Corruption and Compromise

While not quite as good as the political thrillers it emulates, George Clooney’s new film is still an immediate and necessary story.

Is this man every woman's dream come true?
Is this man every woman's dream come true?

The gray slush of Ohio in winter provides a suitable backdrop for George Clooney’s tale of slippery morals in American politics.

Clooney’s fourth directorial outing calls to mind the political thrillers of the ‘70s — films like The Candidate and All the President’s Men. This one is not as well-realized as those films, nor does it live up to the Shakespearean overtones of its title. However, as a modern morality tale about the ongoing battle between idealism and corruption, The Ides of March beats to the pulse of our times.
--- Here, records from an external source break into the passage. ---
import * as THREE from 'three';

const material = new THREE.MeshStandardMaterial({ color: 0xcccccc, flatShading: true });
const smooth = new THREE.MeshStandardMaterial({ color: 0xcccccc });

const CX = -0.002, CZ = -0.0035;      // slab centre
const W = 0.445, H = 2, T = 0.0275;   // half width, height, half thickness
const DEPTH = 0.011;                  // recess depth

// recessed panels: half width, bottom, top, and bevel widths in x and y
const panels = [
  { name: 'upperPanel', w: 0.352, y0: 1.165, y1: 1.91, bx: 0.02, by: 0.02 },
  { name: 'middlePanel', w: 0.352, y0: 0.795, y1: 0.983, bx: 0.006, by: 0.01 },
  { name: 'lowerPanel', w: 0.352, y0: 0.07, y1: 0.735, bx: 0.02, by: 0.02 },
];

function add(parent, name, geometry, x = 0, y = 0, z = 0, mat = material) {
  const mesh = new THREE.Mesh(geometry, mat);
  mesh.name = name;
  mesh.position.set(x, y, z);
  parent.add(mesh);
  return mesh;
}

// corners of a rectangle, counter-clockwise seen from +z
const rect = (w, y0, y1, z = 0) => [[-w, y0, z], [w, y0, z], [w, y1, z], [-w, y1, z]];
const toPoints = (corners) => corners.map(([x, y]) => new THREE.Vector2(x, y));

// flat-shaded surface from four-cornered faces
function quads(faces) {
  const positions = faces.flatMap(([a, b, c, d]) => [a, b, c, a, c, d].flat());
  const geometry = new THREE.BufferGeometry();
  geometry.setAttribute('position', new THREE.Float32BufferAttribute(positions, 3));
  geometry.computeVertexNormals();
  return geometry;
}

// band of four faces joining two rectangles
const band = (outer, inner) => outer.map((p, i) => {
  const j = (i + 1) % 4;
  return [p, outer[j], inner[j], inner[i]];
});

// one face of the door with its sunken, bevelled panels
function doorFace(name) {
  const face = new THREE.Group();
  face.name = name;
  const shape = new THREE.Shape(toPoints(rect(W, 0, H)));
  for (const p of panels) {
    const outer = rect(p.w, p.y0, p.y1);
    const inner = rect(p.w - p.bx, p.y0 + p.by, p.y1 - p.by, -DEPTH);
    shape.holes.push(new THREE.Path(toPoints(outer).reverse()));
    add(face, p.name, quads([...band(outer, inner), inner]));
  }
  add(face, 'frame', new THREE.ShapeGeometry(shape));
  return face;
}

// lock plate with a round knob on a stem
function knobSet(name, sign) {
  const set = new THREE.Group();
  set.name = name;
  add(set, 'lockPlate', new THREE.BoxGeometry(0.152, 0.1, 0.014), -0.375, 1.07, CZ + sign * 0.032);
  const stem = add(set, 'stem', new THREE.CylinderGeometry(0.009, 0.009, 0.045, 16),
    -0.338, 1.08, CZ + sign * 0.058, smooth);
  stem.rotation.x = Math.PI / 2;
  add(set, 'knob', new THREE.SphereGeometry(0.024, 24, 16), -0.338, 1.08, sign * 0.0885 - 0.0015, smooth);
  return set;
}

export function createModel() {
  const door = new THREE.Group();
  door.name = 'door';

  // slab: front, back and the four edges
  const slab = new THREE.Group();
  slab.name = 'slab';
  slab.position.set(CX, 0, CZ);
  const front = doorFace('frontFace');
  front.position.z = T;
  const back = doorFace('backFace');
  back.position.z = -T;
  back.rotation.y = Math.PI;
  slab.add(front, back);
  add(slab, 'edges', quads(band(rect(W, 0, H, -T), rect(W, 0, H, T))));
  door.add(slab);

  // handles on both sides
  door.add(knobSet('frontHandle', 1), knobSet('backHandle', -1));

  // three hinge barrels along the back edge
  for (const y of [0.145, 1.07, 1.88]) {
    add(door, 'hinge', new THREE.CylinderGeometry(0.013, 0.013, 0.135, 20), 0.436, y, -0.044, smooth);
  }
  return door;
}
Clooney plays a secondary role in the film, as Democratic candidate Gov. Mike Morris, who is engaged in a presidential primary in the swing state of Ohio. Clooney co-wrote the screenplay with Grant Heslov and Beau Willimon, upon whose play, Farragut North, the film is based. In the play, Morris isn’t even an onstage character, but in the film, liberal sympathizers will practically have to restrain themselves from standing up and cheering at some of the stands Morris takes. (Bullied about his atheist beliefs, Morris declares his only religion to be the U.S. Constitution.)

The realities of the political battle, though, eventually force a candidate to climb a few rungs on the slippery ladder of compromise and concession. Of course, most candidates climb that ladder with a boost from their campaign strategists and support team.
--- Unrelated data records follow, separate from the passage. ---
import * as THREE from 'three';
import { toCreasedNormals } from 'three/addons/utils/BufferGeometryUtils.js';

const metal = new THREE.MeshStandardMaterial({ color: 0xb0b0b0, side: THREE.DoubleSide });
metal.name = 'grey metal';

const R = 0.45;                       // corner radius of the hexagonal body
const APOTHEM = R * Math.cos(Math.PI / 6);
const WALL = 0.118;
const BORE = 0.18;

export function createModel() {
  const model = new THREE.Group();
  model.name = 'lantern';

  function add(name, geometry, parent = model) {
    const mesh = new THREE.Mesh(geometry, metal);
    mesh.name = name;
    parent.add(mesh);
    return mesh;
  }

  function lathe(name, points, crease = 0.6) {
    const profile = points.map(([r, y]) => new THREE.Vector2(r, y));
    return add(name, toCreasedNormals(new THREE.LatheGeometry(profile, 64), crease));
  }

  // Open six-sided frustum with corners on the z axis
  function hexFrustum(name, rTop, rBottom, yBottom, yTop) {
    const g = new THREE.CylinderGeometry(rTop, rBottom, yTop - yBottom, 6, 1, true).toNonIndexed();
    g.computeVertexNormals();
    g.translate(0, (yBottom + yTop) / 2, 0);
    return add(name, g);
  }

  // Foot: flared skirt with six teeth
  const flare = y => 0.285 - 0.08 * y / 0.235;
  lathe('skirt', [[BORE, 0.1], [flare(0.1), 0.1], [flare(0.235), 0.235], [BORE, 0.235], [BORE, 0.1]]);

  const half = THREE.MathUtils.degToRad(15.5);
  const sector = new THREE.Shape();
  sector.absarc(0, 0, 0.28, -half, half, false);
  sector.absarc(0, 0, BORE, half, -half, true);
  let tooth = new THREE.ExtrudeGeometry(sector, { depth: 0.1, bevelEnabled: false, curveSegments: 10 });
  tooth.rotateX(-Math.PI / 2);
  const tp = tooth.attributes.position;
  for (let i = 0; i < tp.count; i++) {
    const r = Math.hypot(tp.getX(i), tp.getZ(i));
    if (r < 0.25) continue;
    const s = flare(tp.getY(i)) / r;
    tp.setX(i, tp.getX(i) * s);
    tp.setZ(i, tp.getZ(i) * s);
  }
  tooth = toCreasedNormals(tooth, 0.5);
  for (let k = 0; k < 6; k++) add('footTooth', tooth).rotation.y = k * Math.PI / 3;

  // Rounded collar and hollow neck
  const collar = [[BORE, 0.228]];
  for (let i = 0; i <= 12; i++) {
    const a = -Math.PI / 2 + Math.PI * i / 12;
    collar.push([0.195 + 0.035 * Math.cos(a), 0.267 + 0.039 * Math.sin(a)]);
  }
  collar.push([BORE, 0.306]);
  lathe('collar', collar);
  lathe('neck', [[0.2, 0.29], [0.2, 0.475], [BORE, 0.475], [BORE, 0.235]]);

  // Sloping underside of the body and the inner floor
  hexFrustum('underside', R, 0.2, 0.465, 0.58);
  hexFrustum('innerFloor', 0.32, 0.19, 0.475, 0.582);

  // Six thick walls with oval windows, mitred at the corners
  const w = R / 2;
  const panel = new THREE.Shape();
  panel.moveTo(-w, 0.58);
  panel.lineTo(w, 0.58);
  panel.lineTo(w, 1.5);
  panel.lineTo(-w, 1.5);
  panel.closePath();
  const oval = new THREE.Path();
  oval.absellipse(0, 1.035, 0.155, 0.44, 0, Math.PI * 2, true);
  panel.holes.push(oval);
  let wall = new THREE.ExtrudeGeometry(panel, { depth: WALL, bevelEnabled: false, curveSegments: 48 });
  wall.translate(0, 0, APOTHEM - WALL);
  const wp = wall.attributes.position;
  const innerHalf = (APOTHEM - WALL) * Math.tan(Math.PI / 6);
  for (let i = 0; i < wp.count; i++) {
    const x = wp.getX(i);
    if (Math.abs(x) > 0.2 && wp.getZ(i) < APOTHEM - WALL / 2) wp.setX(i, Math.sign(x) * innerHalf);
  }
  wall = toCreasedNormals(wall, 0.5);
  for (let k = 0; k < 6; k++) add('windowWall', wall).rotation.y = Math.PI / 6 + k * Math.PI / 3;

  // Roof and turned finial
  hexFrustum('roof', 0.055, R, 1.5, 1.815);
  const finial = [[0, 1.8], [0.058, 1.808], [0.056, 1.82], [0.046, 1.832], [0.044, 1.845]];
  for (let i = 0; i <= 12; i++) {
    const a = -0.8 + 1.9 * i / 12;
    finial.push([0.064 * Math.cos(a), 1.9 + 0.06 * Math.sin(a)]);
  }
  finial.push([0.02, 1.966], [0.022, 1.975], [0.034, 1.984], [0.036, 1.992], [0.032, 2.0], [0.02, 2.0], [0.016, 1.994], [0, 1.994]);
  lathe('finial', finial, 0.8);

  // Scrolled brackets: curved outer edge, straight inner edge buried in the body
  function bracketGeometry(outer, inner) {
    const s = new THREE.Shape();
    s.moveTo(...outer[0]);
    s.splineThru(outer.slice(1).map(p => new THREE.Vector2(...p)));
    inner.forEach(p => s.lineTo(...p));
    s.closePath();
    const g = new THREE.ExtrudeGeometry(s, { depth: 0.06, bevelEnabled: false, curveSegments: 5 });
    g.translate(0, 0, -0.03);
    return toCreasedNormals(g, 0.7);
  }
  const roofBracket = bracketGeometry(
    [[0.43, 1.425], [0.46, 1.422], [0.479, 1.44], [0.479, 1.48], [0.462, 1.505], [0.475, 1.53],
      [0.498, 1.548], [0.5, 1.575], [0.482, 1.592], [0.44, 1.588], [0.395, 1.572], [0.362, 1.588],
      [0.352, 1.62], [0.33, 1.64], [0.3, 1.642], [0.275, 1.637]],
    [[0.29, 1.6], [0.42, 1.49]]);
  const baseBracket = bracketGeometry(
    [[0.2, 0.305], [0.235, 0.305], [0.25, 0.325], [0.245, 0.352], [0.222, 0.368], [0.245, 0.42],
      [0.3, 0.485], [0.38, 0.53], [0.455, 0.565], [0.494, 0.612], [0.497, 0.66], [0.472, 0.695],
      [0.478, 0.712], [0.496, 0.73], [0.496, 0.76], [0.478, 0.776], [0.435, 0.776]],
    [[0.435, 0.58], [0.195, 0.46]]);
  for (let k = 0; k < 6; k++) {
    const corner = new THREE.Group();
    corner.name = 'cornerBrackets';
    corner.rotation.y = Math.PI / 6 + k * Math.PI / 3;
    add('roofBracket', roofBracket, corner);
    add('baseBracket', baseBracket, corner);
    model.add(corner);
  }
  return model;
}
Enter Stephen Meyers (Ryan Gosling), Morris’ press secretary. Smart and skilled, Meyers thinks of himself as beyond corruption, because he so totally believes in his guy and their cause. Meyers’ mentor is Paul Zara (Philip Seymour Hoffman), whose tired, rumpled demeanor and constant second-guessing tell us everything we need to know about the mental state of political operatives. He is matched in kind by Tom Duffy (Paul Giamatti), the campaign manager of Morris’ rival, who is equally rumpled but just a little bit meaner. (Duffy talks of getting down “in the mud with the f---ing elephants.”)

Would that there were more scenes in The Ides of March between Hoffman and Giamatti — the film’s riot of language and unfiltered cynicism might become something transcendent.

That’s not to take away from the performances as they are — wonderful and nuanced. Gosling again proves his vast versatility, and Marisa Tomei shines as a hustling Jewish journalist trolling for a scoop.

Where the film bogs down is in the intrigue that involves the 20-yearold intern, Molly Stearns (Evan Rachel Wood), who is involved with more than one of the characters. Too much of the film, especially in the latter half, is devoted to the subplot put into motion by her (and her partners’) actions. Cherchez l’intern is too obvious a ploy for fiction, even if the characters’ real-life counterparts haven’t yet caught on to that cliché.

It’s a small misstep, though, and The Ides of March remains one of the season’s most intelligent and polished films.

Disney Movie Trivia @ Spokane Comedy Club

Tue., April 13, 7 p.m.
  • or